But, of course, I was wrong to have worried. There's never any shortage of opportunities to screw workers.
You may have seen this unfortunate development in today's news:
A federal judge struck down a Maryland law yesterday that would have effectively forced the nation's largest employer, Wal-Mart Stores, to spend more money on health care for its employees here.The lawsuit was brought by the Retail Industry Leaders Association, of which Wal-Mart is a member.
U.S. District Judge J. Frederick Motz ruled that the "Wal-Mart Law," which won overwhelming support in the General Assembly this year, ran afoul of a 32-year-old federal statute intended to protect corporations from having to navigate a patchwork of benefits requirements from state to state.
The ruling could stymie plans by labor unions and health-care advocates to replicate Maryland's law in states across the country and turn the legislation into a model for shifting more of the health-care burden onto large corporations.
And representing the retail association was none other than Eugene Scalia, known to most as the son of Supreme Court Justice Antonin Scalia. But Gene is best known to us health and safety types as one of the leading lawyers in the fight to kill OSHA's ergonomics standard. To reward his services, President Bush nominated Scalia to be Solicitor of Labor, the Labor Department's chief lawyer. Fortunately, there were enough Senators who didn't understand how a strident opponent of regulating Americas biggest health and safety problem would fit in as the Departments chief attorney, forcing President Bush to go around Senate confirmation with a one-year recess appointment. But after a year Gene either decided he'd never be confirmed or that the job wasn't as much fun (or as lucrative) as private practice, so he packed his briefcase and headed back to his previous lair at the lawfirm of Gibson, Dunn and Crutcher.
According to Wal-Mart Watch, Scalia is legal counsel to defend Wal-Mart against whistleblower claims, which must keep him busy -- and well paid.
At the Department of Labor, Scalia undermined whistleblower protections and supported the Bush Administration’s efforts to limit overtime pay.But we still fondly remember Gene as the slightly nutty guy who attended almost every single (billable) day of OSHA's multi-week ergonomics hearings in 2000 and persisted in showing every ergonomics expert who testified a photo of a desk and computer, and asking them to determine whether the photo showed any ergonomics hazards. The usual response, of course, was that you can't evaluate ergonomics problems from a photo. But that never stopped Gene from coming to every hearing with his show-and-tell props.
Scalia’s actions at the Labor Department even concerned several of his fellow Republicans.

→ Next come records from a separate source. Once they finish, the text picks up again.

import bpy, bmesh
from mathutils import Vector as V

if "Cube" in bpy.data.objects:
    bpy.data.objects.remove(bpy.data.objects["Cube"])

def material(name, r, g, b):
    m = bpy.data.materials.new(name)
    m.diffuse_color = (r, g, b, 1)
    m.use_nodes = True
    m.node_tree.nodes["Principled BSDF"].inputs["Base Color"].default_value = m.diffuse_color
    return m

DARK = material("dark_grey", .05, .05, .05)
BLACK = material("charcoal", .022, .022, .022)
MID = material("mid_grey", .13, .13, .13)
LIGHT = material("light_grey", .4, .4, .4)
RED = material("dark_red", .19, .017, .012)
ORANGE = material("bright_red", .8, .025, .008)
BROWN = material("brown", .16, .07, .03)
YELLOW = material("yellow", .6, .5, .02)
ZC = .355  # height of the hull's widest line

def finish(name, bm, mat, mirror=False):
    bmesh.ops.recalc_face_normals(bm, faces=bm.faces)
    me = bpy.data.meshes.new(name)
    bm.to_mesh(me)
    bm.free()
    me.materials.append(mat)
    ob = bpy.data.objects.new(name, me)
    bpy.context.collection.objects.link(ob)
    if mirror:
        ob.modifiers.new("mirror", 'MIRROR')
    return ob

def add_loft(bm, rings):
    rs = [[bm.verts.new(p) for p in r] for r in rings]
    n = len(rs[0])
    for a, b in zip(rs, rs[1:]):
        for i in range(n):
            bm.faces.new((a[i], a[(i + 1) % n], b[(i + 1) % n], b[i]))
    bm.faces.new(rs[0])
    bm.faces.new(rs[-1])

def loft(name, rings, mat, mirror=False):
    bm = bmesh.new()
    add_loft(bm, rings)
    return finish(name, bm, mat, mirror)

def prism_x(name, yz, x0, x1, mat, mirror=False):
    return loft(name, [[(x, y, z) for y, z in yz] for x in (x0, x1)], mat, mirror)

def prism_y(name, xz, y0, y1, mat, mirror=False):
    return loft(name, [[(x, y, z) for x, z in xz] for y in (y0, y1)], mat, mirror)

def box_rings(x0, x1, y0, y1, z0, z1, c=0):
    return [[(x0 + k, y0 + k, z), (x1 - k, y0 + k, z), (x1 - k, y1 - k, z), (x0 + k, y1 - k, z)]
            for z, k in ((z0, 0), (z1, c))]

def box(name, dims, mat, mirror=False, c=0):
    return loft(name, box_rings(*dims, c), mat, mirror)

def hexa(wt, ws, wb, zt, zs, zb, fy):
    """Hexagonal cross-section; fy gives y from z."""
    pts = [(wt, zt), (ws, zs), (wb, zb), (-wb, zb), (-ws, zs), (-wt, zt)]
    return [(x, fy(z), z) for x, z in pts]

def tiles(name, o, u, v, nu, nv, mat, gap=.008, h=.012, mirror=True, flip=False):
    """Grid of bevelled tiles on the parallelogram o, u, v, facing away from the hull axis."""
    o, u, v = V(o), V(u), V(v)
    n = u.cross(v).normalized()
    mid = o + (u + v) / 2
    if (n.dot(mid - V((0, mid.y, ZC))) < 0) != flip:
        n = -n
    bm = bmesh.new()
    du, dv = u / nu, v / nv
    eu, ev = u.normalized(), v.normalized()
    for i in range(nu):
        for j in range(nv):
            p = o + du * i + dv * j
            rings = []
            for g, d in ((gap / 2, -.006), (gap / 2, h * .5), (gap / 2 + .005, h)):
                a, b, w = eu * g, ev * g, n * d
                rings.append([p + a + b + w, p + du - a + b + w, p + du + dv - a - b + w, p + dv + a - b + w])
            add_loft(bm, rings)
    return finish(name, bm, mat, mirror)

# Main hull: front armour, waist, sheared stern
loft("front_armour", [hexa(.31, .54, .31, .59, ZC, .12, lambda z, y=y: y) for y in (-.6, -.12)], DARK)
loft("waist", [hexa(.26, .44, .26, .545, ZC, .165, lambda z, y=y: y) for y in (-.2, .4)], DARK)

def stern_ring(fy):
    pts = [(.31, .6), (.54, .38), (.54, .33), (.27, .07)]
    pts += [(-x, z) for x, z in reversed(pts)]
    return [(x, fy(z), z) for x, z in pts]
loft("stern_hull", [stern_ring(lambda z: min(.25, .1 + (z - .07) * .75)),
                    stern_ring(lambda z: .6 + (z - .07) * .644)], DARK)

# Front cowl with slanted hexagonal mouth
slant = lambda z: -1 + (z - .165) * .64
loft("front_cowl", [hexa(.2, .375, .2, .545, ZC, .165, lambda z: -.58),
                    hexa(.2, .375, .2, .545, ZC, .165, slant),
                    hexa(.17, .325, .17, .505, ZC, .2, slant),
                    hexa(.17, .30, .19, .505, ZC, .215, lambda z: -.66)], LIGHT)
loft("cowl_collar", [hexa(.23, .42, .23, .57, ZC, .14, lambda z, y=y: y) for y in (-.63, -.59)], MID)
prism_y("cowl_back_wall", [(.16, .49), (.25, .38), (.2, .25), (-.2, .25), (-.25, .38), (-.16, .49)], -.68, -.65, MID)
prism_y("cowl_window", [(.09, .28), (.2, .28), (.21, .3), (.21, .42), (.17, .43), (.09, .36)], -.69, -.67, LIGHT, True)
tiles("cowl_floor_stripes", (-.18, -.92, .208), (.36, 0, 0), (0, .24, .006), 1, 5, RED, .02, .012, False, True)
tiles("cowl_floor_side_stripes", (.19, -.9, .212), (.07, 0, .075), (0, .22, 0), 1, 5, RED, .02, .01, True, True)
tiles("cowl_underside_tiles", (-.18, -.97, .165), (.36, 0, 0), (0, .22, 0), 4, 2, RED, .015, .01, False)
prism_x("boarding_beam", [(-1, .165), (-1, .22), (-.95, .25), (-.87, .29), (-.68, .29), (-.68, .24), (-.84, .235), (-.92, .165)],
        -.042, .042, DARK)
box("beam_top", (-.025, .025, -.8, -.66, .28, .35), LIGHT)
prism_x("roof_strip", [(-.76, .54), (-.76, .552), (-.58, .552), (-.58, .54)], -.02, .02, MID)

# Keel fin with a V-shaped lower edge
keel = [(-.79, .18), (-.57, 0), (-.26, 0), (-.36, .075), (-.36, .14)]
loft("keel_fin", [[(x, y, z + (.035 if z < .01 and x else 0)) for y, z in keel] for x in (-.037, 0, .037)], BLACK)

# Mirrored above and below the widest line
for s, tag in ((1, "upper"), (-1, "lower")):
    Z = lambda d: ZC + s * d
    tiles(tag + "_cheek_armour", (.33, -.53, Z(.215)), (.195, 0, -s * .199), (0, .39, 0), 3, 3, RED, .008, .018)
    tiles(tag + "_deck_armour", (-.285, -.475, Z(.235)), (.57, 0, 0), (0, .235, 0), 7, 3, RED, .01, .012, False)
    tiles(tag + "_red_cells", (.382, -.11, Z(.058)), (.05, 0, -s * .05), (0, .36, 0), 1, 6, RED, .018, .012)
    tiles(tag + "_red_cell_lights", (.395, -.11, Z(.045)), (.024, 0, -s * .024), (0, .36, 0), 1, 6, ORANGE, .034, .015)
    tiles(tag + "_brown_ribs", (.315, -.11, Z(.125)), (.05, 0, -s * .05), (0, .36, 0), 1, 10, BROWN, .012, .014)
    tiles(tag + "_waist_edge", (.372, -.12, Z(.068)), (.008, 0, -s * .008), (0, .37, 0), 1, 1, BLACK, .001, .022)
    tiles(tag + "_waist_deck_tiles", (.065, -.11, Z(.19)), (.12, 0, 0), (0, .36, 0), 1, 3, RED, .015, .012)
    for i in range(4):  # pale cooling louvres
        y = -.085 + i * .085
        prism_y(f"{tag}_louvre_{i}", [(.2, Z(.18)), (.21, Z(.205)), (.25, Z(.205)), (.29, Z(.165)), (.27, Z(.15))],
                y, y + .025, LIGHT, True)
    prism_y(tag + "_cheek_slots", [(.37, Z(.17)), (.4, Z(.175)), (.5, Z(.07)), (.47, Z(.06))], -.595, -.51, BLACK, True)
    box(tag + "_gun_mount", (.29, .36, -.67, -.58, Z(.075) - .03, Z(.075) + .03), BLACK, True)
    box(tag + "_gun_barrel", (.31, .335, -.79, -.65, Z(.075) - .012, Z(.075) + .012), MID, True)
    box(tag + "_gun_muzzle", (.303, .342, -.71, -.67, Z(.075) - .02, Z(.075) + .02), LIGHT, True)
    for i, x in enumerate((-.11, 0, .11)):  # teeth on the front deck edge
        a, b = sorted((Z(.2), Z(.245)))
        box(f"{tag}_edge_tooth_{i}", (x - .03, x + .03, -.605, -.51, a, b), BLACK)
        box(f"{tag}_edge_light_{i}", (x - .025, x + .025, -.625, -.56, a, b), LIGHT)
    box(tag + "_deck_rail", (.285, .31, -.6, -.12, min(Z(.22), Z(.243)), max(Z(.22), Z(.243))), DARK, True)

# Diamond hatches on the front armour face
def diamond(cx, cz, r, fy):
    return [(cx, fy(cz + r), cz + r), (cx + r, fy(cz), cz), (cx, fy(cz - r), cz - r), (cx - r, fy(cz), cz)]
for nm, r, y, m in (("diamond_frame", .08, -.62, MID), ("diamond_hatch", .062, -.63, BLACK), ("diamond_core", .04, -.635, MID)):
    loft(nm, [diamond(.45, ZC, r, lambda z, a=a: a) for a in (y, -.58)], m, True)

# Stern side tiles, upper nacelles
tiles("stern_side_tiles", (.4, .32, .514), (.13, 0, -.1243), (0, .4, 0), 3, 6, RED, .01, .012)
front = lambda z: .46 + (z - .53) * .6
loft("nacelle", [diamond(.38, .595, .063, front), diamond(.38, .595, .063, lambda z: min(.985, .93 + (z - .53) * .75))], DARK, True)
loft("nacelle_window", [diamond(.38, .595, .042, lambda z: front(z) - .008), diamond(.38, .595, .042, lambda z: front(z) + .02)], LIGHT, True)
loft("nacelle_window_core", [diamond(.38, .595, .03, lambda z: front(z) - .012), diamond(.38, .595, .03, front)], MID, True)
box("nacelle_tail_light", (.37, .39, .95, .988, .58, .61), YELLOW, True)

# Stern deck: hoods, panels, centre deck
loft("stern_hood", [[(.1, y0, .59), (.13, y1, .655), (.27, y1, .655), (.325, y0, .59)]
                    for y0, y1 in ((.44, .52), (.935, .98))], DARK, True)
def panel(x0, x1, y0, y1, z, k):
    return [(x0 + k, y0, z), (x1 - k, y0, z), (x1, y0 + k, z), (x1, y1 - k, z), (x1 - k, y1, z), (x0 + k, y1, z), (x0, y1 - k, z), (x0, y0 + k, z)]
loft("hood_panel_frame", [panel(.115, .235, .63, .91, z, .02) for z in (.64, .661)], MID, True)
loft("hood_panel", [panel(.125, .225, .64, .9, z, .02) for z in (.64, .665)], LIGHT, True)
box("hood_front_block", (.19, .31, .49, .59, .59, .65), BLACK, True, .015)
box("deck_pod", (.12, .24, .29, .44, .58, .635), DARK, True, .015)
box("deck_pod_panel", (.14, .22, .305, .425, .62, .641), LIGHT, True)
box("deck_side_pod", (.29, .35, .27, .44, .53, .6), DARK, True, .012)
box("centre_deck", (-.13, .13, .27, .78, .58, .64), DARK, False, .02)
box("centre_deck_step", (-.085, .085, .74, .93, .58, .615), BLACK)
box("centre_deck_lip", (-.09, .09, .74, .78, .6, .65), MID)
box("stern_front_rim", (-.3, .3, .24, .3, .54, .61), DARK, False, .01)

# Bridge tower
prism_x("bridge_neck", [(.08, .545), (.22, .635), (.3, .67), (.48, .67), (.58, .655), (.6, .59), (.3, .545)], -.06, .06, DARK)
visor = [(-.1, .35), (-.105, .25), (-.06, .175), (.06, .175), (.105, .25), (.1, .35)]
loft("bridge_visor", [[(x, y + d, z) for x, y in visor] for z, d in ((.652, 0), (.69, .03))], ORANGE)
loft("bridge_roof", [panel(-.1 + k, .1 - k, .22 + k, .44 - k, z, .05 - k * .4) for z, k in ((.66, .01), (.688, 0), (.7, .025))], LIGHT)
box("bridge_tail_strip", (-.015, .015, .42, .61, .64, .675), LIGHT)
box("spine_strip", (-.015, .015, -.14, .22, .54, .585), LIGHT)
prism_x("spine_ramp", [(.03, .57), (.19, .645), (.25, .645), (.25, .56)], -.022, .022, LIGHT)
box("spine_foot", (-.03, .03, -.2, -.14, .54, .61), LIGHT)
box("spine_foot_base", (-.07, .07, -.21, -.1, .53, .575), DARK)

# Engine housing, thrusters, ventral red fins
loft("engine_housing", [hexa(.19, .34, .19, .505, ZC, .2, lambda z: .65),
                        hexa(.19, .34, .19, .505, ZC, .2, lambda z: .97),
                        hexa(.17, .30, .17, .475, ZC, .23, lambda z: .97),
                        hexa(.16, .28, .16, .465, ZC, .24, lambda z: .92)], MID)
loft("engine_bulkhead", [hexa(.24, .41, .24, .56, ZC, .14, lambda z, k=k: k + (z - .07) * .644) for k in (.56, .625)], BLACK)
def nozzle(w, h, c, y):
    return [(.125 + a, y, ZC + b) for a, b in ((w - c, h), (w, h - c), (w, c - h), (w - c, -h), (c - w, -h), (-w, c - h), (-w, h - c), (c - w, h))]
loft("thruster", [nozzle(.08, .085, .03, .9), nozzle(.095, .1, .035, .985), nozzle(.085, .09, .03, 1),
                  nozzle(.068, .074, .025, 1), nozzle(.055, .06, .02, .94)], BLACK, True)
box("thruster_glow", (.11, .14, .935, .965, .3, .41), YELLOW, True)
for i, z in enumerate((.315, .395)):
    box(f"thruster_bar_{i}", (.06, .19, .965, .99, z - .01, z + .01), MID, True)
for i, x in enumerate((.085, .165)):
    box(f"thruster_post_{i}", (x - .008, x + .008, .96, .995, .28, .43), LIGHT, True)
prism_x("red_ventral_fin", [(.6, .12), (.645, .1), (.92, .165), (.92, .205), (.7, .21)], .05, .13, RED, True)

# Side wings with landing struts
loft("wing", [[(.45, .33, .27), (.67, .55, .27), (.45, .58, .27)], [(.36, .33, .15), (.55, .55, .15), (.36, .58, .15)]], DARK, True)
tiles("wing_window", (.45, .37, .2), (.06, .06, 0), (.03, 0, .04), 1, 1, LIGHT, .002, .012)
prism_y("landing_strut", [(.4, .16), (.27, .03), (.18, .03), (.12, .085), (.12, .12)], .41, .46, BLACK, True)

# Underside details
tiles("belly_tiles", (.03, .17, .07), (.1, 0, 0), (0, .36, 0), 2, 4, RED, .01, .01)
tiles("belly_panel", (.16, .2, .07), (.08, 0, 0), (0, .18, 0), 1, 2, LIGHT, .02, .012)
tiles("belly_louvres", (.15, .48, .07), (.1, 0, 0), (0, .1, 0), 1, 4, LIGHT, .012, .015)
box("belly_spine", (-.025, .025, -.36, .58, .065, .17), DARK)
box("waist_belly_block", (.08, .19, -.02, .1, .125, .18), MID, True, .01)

Sen. Chuck Grassley (R-IA) sharply criticized Scalia’s application of whistleblower protection provisions of federal law: “If this is the way the Labor Department intends to enforce the new law, then most corporate whistle-blowers won’t be protected.” Unsure of his chances of being confirmed by the full Senate, the Bush Administration gave up on Scalia when his recess appointment expired in 2003.
And it all makes sense as my former partner-in-crime notes: First make sure musculoskeletal disorders like back injuries or carpal tunnel syndrome aren't considered to be work-related (or compensable), then make sure workers don't have health insurance so that taxpayers end up picking up their health care expenses for ergonomics injuries. It all makes perfect sense -- if you're a corporate attorney like Gene Scalia, an apple who clearly hasn't fallen far from the tree.